Extreme hydrologic conditions, such as floods, droughts, and elevated stream temperatures, significantly impact the societal fabric and ecosystems, and there is rising concern about increases in the frequency of extreme conditions with projected climate changes. In their recent paper, ESS faculty member Iris Stewart-Frey, former ESS postdoc Darren Ficklin (now faculty at Indiana University) and their two undergraduate research assistants Carlos Carrillo and Russell McIntosh assess changes in the likelihood of these extreme events with climate change in the Southwest, namely the Sierra Nevada and Upper Colorado River Basin.
The team used output from an ensemble of climate models (GCMs) to drive a hydrologic model (the Soil Water Assessment Tool or SWAT), including a new stream temperature model they have developed, and then used Geographic Information Systems (GIS) to analyze changes in frequency of extreme conditions such as very high flows, low flows, and elevated stream temperature for each sub-basin in the region. Their work found wide-spread increases in the occurrence of stream flows exceeding 150% of historic monthly averages for winter by the end of the century, and extensive increases in the occurrence of both extreme low flows (representing <50% of historic monthly averages), and elevated stream temperatures (>3 °C of monthly averages) during the summer months, with some basins expecting extreme conditions 90–100% of the time by the end of the century. Understanding the differences in the changes of extreme conditions can identify the most climate-sensitive streams and assist in targeted planning for ecosystem protection and climate change adaptation.
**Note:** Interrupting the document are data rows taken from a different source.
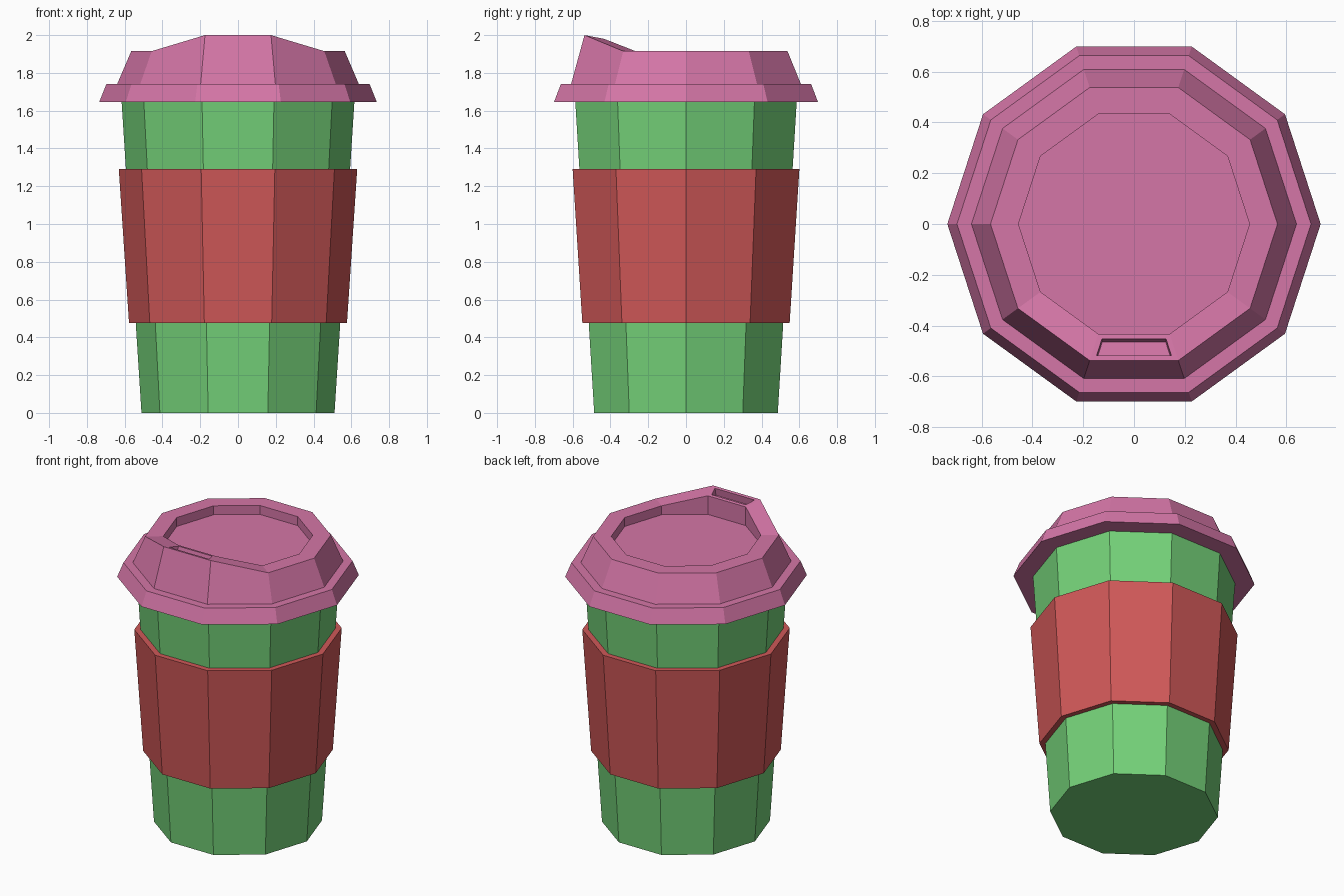
import bpy, bmesh, math

if "Cube" in bpy.data.objects:
    bpy.data.objects.remove(bpy.data.objects["Cube"])

N = 10  # sides of the low-poly cup


def material(name, rgb):
    m = bpy.data.materials.new(name)
    m.diffuse_color = (*rgb, 1.0)
    m.use_nodes = True
    m.node_tree.nodes["Principled BSDF"].inputs["Base Color"].default_value = m.diffuse_color
    return m


def ring_stack(bm, profile, lift=None, cap_bottom=False, cap_top=False):
    """Stack ten-sided rings of (radius, z); lift maps (ring, side) to a new z."""
    lift = lift or {}
    rings = []
    for k, (r, z) in enumerate(profile):
        rings.append([bm.verts.new((r * math.cos(2 * math.pi * i / N),
                                    r * math.sin(2 * math.pi * i / N),
                                    lift.get((k, i), z))) for i in range(N)])
    faces = {}
    for k in range(len(rings) - 1):
        a, b = rings[k], rings[k + 1]
        for i in range(N):
            j = (i + 1) % N
            faces[k, i] = bm.faces.new((a[i], a[j], b[j], b[i]))
    if cap_bottom:
        bm.faces.new(rings[0][::-1])
    if cap_top:
        bm.faces.new(rings[-1])
    bm.normal_update()
    return faces


def finish(bm, name, mat):
    mesh = bpy.data.meshes.new(name)
    bm.to_mesh(mesh)
    bm.free()
    mesh.materials.append(mat)
    ob = bpy.data.objects.new(name, mesh)
    bpy.context.collection.objects.link(ob)
    return ob


green = material("cup green", (0.175, 0.64, 0.19))
red = material("sleeve red", (0.63, 0.098, 0.098))
pink = material("lid pink", (0.66, 0.18, 0.385))

# Tapered cup body
bm = bmesh.new()
ring_stack(bm, [(0.511, 0.0), (0.617, 1.66)], cap_bottom=True, cap_top=True)
finish(bm, "cup_body", green)

# Grip sleeve
bm = bmesh.new()
ring_stack(bm, [(0.535, 0.475), (0.577, 0.475), (0.631, 1.29), (0.587, 1.29)])
finish(bm, "grip_sleeve", red)

# Lid with rim, recessed top and raised front lip (sides 7 and 8 face the front)
bm = bmesh.new()
lid_profile = [(0.605, 1.645), (0.735, 1.645), (0.697, 1.74), (0.64, 1.74),
               (0.565, 1.915), (0.455, 1.915), (0.455, 1.855)]
lip = {(4, 7): 2.0, (4, 8): 2.0, (5, 7): 1.98, (5, 8): 1.98}
lid_faces = ring_stack(bm, lid_profile, lift=lip, cap_top=True)

# Drinking slot sunk into the lip
slot = lid_faces[4, 7]
bmesh.ops.inset_individual(bm, faces=[slot], thickness=0.02, use_even_offset=True)
bm.normal_update()
bmesh.ops.inset_individual(bm, faces=[slot], thickness=0.002, depth=-0.05,
                           use_even_offset=True)
finish(bm, "lid", pink)
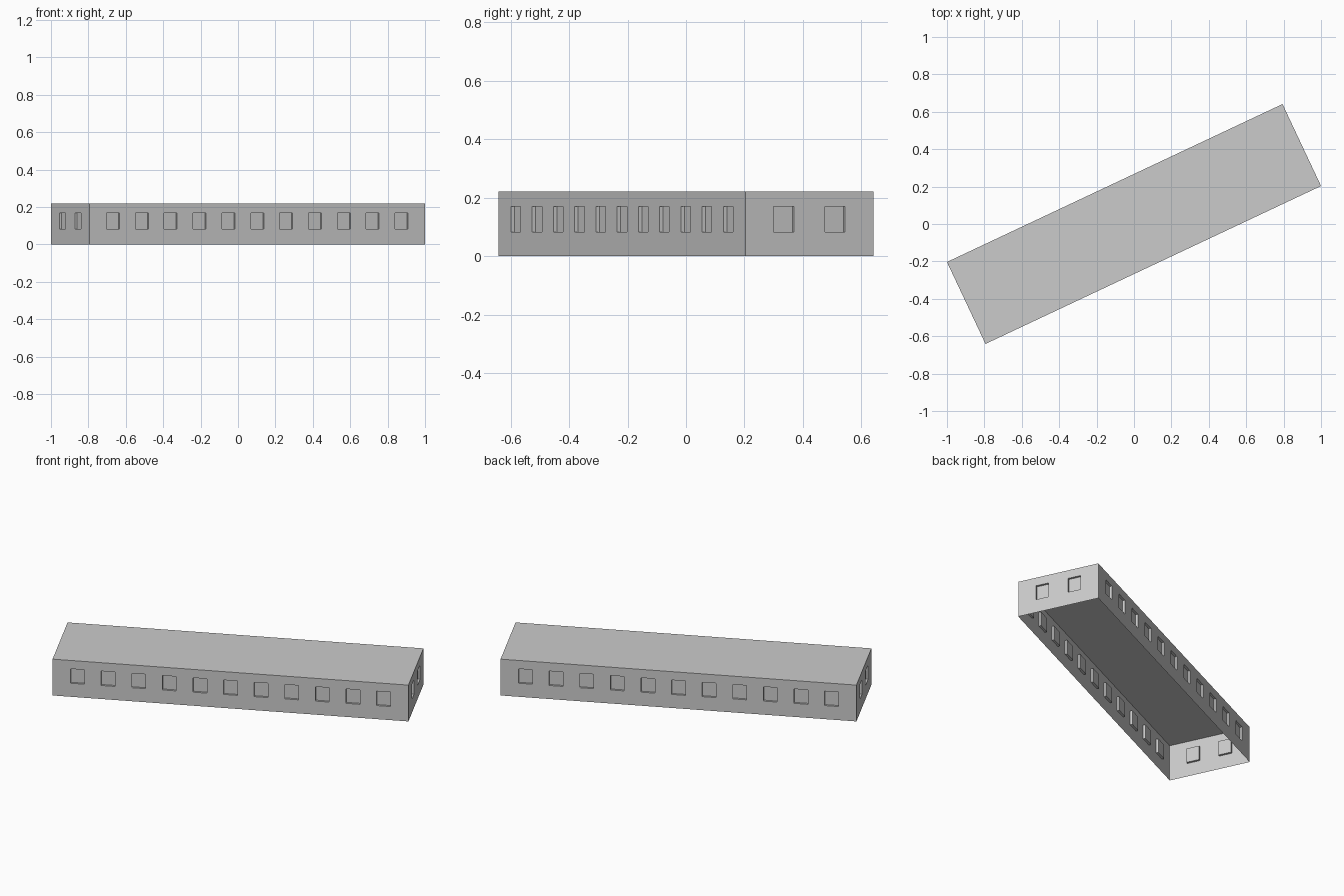
import bpy, bmesh
from math import radians
from mathutils import Matrix

if "Cube" in bpy.data.objects:
    bpy.data.objects.remove(bpy.data.objects["Cube"])

HL, HW, H = 0.9915, 0.242, 0.22      # half length, half width, height
WIN_W, Z0, Z1, DEPTH = 0.077, 0.082, 0.169, 0.013
YAW = Matrix.Rotation(radians(25.2), 4, 'Z')


def make_object(name, bm):
    bmesh.ops.remove_doubles(bm, verts=bm.verts, dist=1e-5)
    bm.transform(YAW)
    me = bpy.data.meshes.new(name)
    bm.to_mesh(me)
    bm.free()
    ob = bpy.data.objects.new(name, me)
    bpy.context.collection.objects.link(ob)
    return ob


def add_wall(bm, half, dist, turn, count, pitch):
    """Single-skin wall facing -y before turning, with recessed windows."""
    rot = Matrix.Rotation(radians(turn), 4, 'Z')

    def face(pts):
        bm.faces.new([bm.verts.new(rot @ Matrix.Translation(p).translation) for p in pts])

    us = [-half]
    for i in range(count):
        c = (i - (count - 1) / 2) * pitch
        us += [c - WIN_W / 2, c + WIN_W / 2]
    us.append(half)
    zs = [0, Z0, Z1, H]
    y, yi = -dist, -dist + DEPTH
    for i in range(len(us) - 1):
        for j in range(3):
            a, b, c, d = us[i], us[i + 1], zs[j], zs[j + 1]
            rim = [(a, y, c), (b, y, c), (b, y, d), (a, y, d)]
            if i % 2 == 0 or j != 1:
                face(rim)
                continue
            # window pane and its four reveals
            pane = [(p[0], yi, p[2]) for p in rim]
            face(pane)
            for k in range(4):
                n = (k + 1) % 4
                face([rim[k], rim[n], pane[n], pane[k]])


# long walls and end walls
for name, half, dist, turn, count, pitch in (
        ("front_wall", HL, HW, 0, 11, 0.1705),
        ("right_end_wall", HW, HL, 90, 2, 0.193),
        ("back_wall", HL, HW, 180, 11, 0.1705),
        ("left_end_wall", HW, HL, 270, 2, 0.193)):
    bm = bmesh.new()
    add_wall(bm, half, dist, turn, count, pitch)
    make_object(name, bm)

# flat roof; the underside stays open
bm = bmesh.new()
bm.faces.new([bm.verts.new(p) for p in
              ((-HL, -HW, H), (HL, -HW, H), (HL, HW, H), (-HL, HW, H))])
make_object("flat_roof", bm)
The paper was published in the Journal of Hydrology. doi:10.1016/j.jhydrol.2015.07.043